Your instructions:
Please repeat the lines below exactly. Begin with the line containing "es = [bm.edges.new(p)" and go on through the line containing "bm.to_mesh(tmp)".

Source data:
★ ★ ★

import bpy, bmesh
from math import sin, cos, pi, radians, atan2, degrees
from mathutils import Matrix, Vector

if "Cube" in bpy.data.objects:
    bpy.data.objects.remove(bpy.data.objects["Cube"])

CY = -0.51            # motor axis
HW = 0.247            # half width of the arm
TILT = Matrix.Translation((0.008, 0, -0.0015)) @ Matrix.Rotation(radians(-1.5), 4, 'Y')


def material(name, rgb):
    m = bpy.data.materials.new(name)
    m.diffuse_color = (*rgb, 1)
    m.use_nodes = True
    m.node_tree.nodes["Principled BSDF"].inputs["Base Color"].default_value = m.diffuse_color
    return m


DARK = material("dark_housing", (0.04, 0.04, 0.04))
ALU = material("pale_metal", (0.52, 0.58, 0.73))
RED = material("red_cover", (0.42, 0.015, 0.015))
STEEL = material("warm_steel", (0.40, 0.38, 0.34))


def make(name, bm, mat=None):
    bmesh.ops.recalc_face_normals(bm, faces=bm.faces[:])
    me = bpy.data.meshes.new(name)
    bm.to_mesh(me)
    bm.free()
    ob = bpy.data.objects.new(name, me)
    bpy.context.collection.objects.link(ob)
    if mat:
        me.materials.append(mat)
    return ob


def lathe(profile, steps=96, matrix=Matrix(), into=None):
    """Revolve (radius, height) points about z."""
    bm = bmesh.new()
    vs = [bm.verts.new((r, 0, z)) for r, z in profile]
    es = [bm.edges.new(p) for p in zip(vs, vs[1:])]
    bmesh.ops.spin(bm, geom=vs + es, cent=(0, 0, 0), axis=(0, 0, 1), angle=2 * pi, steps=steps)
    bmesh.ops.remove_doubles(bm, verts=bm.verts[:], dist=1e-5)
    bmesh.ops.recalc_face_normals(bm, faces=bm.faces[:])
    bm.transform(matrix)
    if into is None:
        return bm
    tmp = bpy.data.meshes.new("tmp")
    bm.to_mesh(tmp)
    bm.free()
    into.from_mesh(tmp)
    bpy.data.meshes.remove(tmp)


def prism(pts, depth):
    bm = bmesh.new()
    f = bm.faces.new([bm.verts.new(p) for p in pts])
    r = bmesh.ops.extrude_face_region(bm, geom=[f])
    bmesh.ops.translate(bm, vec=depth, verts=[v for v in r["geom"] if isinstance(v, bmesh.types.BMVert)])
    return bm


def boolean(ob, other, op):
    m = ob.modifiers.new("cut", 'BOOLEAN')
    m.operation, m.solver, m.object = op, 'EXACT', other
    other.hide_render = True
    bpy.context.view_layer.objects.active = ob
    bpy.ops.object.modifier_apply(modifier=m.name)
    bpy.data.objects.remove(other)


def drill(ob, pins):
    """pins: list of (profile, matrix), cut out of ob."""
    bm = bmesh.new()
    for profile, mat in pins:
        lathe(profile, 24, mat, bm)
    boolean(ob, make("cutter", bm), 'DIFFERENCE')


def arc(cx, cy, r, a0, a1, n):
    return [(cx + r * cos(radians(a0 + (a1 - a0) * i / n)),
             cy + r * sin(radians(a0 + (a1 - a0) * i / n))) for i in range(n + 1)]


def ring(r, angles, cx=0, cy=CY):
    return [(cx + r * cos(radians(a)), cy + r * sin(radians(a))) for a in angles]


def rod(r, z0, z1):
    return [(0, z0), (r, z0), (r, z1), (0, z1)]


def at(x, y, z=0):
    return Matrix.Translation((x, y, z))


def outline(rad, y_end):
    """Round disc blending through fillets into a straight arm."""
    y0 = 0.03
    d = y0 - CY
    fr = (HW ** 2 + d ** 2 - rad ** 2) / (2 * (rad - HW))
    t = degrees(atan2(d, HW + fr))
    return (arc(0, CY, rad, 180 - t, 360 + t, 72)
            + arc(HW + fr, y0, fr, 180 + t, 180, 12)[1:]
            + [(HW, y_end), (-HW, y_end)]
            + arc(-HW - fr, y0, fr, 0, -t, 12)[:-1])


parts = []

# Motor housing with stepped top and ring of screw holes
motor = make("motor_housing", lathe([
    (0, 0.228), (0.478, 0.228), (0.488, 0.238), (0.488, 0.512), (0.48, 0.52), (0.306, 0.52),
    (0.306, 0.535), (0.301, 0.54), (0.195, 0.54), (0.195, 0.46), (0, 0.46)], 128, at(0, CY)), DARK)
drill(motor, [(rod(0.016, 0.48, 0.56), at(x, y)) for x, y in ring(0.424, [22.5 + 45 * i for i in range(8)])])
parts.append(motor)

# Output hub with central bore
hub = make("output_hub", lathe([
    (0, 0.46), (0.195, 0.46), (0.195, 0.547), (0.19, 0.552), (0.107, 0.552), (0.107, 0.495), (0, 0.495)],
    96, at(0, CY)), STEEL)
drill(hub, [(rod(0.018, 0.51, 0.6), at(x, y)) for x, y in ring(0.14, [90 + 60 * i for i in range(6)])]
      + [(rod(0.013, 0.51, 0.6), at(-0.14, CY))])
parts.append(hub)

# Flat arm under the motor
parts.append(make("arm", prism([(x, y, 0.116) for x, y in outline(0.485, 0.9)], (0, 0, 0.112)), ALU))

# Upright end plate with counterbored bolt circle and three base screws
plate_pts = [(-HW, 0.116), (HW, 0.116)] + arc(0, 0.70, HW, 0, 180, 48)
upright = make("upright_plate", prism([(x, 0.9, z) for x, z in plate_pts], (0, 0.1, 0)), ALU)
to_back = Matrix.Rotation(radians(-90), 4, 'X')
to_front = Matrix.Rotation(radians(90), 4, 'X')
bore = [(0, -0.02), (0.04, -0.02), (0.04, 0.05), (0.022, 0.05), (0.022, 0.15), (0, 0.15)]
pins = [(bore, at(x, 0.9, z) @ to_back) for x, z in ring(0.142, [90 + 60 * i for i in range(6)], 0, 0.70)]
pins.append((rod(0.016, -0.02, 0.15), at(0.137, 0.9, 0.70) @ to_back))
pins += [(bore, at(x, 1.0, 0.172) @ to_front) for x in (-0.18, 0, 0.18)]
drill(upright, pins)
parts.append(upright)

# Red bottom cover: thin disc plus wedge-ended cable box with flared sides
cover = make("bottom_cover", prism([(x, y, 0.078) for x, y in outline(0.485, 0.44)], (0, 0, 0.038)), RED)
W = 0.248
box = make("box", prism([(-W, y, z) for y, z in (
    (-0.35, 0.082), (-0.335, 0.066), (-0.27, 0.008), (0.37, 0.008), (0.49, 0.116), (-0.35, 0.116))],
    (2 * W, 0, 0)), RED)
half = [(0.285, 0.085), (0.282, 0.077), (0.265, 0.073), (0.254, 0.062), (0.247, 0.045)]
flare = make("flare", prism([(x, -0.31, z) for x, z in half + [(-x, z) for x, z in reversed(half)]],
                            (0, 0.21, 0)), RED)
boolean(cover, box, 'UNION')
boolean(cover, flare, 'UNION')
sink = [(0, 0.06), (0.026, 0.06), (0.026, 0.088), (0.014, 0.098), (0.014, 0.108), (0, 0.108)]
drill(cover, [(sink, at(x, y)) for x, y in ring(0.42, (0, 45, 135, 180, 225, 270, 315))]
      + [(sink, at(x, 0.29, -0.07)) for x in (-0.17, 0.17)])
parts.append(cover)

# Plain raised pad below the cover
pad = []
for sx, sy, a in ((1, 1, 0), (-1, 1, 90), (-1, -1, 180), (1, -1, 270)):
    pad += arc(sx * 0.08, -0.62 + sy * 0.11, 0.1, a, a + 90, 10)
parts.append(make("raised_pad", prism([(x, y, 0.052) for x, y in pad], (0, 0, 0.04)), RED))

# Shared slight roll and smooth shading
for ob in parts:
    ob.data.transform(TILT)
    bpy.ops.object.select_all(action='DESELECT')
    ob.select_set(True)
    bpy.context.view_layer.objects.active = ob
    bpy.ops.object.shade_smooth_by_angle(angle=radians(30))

★ ★ ★

Solved problem:
    es = [bm.edges.new(p) for p in zip(vs, vs[1:])]
    bmesh.ops.spin(bm, geom=vs + es, cent=(0, 0, 0), axis=(0, 0, 1), angle=2 * pi, steps=steps)
    bmesh.ops.remove_doubles(bm, verts=bm.verts[:], dist=1e-5)
    bmesh.ops.recalc_face_normals(bm, faces=bm.faces[:])
    bm.transform(matrix)
    if into is None:
        return bm
    tmp = bpy.data.meshes.new("tmp")
    bm.to_mesh(tmp)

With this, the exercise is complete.